In command, Jackson was extremely secretive about his plans and extremely punctilious about military discipline. He generally wore old, worn-out clothes rather than a fancy uniform, and often looked more like a moth-eaten private than a corps commander. In contrast to Lee, he was not a striking figure, particularly since he was not a good horseman and, therefore, rode a staid, dependable horse, rather than a spirited stallion.
A recurring story concerns his love of lemons, which he allegedly gnawed whole to alleviate symptoms of dyspepsia.
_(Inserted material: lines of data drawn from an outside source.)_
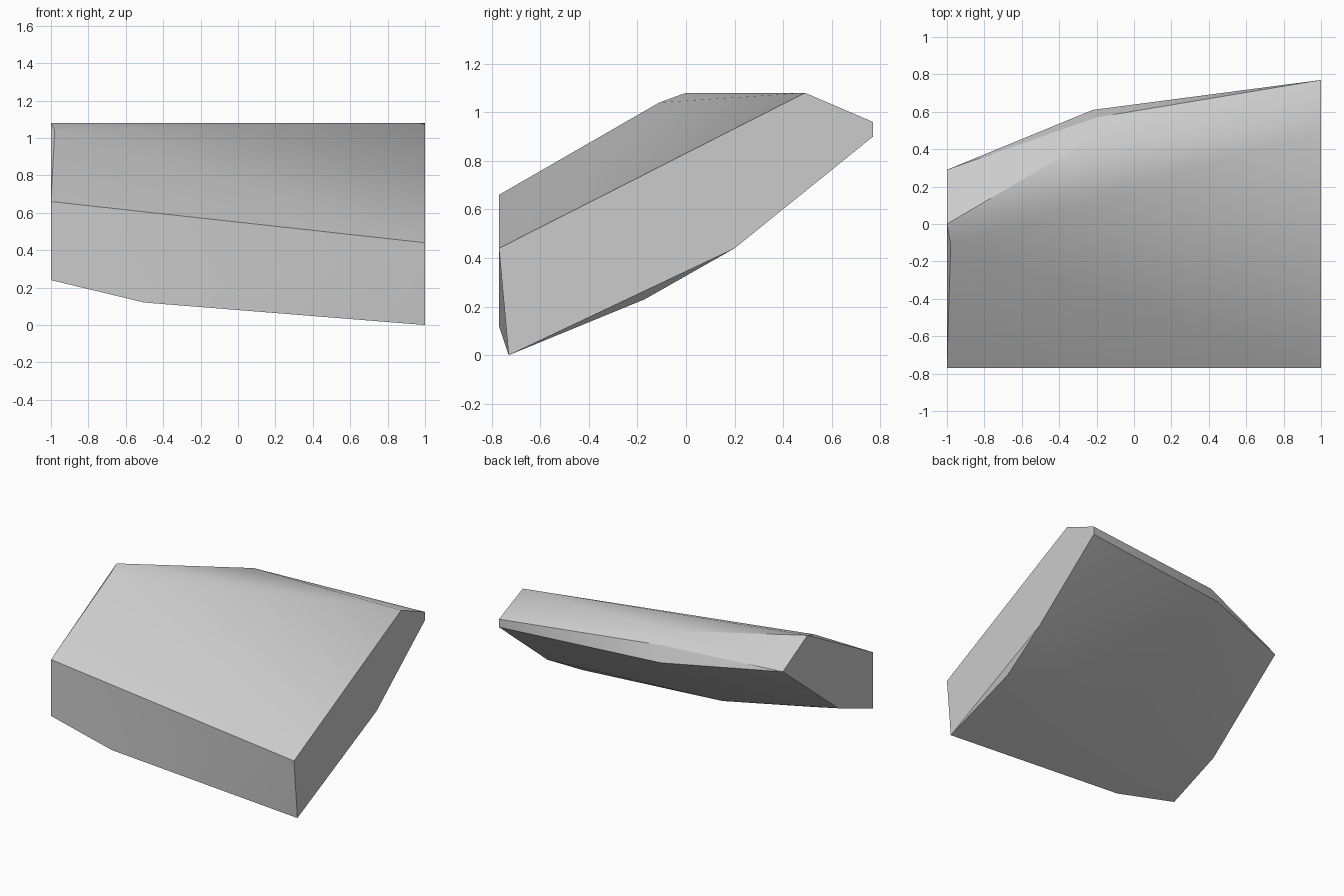
import bpy, bmesh
from math import radians

cube = bpy.data.objects.get("Cube")
if cube:
    bpy.data.objects.remove(cube)

# Plain stone colour
stone = bpy.data.materials.new("stone_grey")
stone.use_nodes = True
grey = (0.6, 0.6, 0.6, 1)
stone.diffuse_color = grey
stone.node_tree.nodes["Principled BSDF"].inputs["Base Color"].default_value = grey

# Corners of the two cut ends, as (y, z)
left_end = [(-.77, .44), (.49, 1.08), (.77, .96), (.77, .9), (.2, .44), (-.73, 0)]
right_end = [(-.77, .66), (0, 1.08), (.29, .92), (-.36, .4), (-.77, .24)]
corners = [(1, y, z) for y, z in left_end] + [(-1, y, z) for y, z in right_end]

# Chipped edges and the swell of the top, back and underside
corners += [
    (-.98, -.11, 1.04), (-.2, .47, 1.08),
    (-.2, .57, 1.01), (-.22, .61, .9),
    (.97, -.17, .23), (-.05, -.36, .2), (-.5, -.77, .12),
]

# Wrap the corners into one solid slab
bm = bmesh.new()
for co in corners:
    bm.verts.new(co)
bmesh.ops.convex_hull(bm, input=bm.verts[:])
bmesh.ops.dissolve_limit(bm, angle_limit=radians(0.5), verts=bm.verts[:], edges=bm.edges[:])
bmesh.ops.recalc_face_normals(bm, faces=bm.faces[:])
mesh = bpy.data.meshes.new("rock_slab")
bm.to_mesh(mesh)
bm.free()
mesh.materials.append(stone)
slab = bpy.data.objects.new("rock_slab", mesh)
bpy.context.collection.objects.link(slab)

# Soft broad faces, crisp broken edges
bpy.ops.object.select_all(action='DESELECT')
slab.select_set(True)
bpy.context.view_layer.objects.active = slab
bpy.ops.object.shade_smooth_by_angle(angle=radians(30))
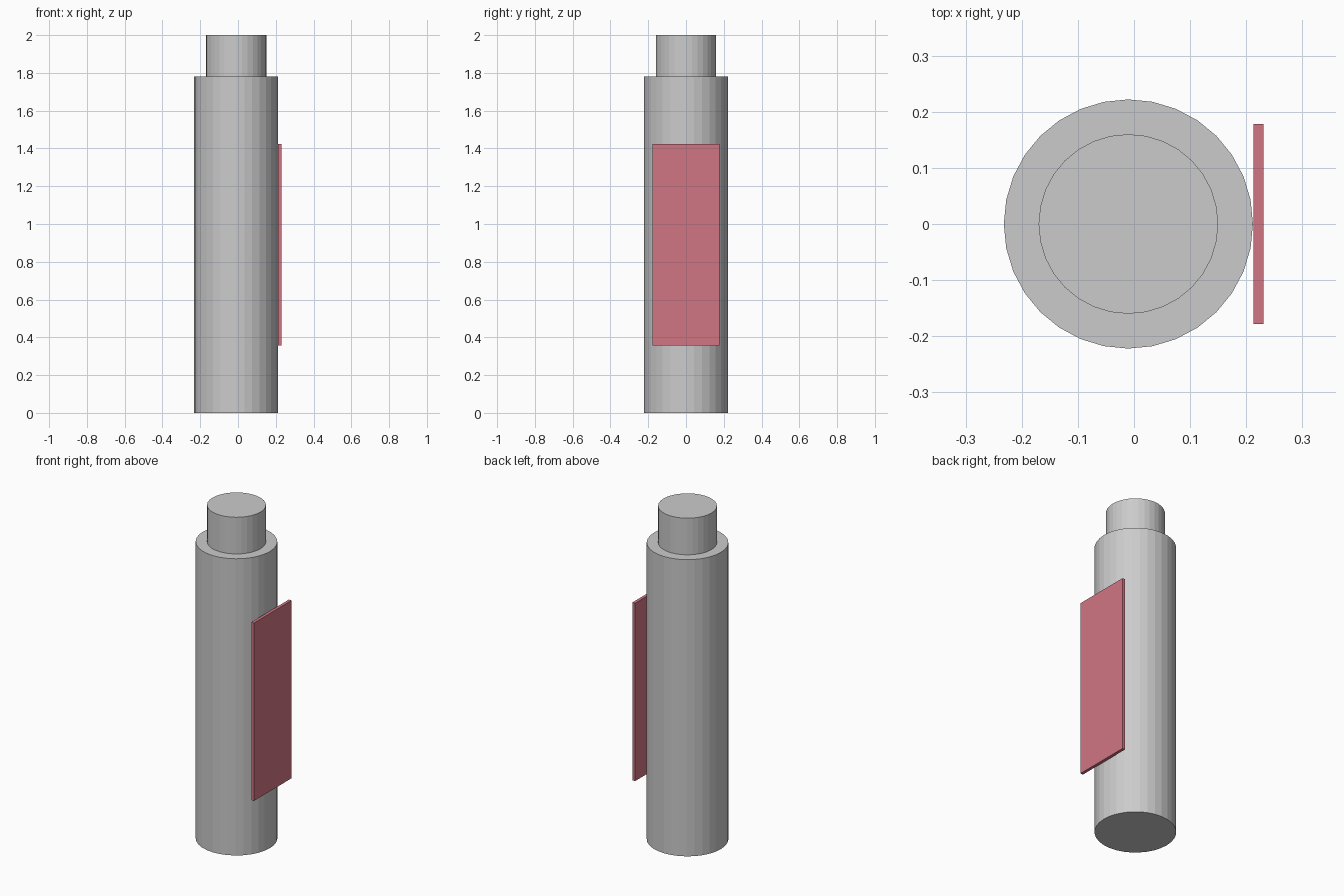
import bpy

default = bpy.data.objects.get("Cube")
if default:
    bpy.data.objects.remove(default, do_unlink=True)


def make_material(name, rgb):
    mat = bpy.data.materials.new(name)
    mat.use_nodes = True
    color = (*rgb, 1.0)
    mat.diffuse_color = color
    mat.node_tree.nodes["Principled BSDF"].inputs["Base Color"].default_value = color
    return mat


grey = make_material("light grey", (0.6, 0.6, 0.6))
rose = make_material("rose red", (0.64, 0.18, 0.23))

AXIS_X = -0.01
SHOULDER = 1.78


def cylinder(name, radius, bottom, top):
    bpy.ops.mesh.primitive_cylinder_add(
        vertices=32, radius=radius, depth=top - bottom,
        location=(AXIS_X, 0, (bottom + top) / 2))
    obj = bpy.context.object
    obj.name = name
    obj.data.materials.append(grey)
    return obj


# Main tube and narrower cap, flat shaded
cylinder("body", 0.222, 0, SHOULDER)
cylinder("cap", 0.16, SHOULDER, 2.0)

# Flat label plate touching the left side of the tube
bpy.ops.mesh.primitive_cube_add(size=1, location=(0.222, 0, 0.89))
label = bpy.context.object
label.name = "label_plate"
label.scale = (0.018, 0.356, 1.067)
bpy.ops.object.transform_apply(location=False, rotation=False, scale=True)
label.data.materials.append(rose)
However, recent research has found that none of his contemporaries recorded any unusual lemon habits and Jackson thought of a lemon as a “rare treat … enjoyed greatly whenever it could be obtained from the enemy’s camp”. He was fond of all fruits, particularly peaches. He held a lifelong belief that one of his arms was longer than the other, and thus usually held the “longer” arm up to equalize his circulation. He was described as a “champion sleeper”, even falling asleep with food in his mouth occasionally. He also became noted throughout the Confederate Army for leading his troops in complete circles.
The South mourned his death; he was greatly admired there. Many theorists through the years have postulated that if Jackson had lived, Lee might have prevailed at Gettysburg. Certainly Jackson’s iron discipline and brilliant tactical sense were sorely missed, and might well have carried an extremely close-fought battle. He is buried at Lexington, Virginia, near VMI, in the Stonewall Jackson Memorial Cemetery. He is memorialized on Georgia’s Stone Mountain, in Richmond on historic Monument Avenue, and in many other places.
After the War, his wife and young daughter Julia moved from Lexington to North Carolina. Mary Anna Jackson wrote two books about her husband’s life, including some of his letters. She never remarried, and was known as the “Widow of the Confederacy”, living until 1915. His daughter Julia married and bore children, but she died of typhoid fever at the age of 26 years.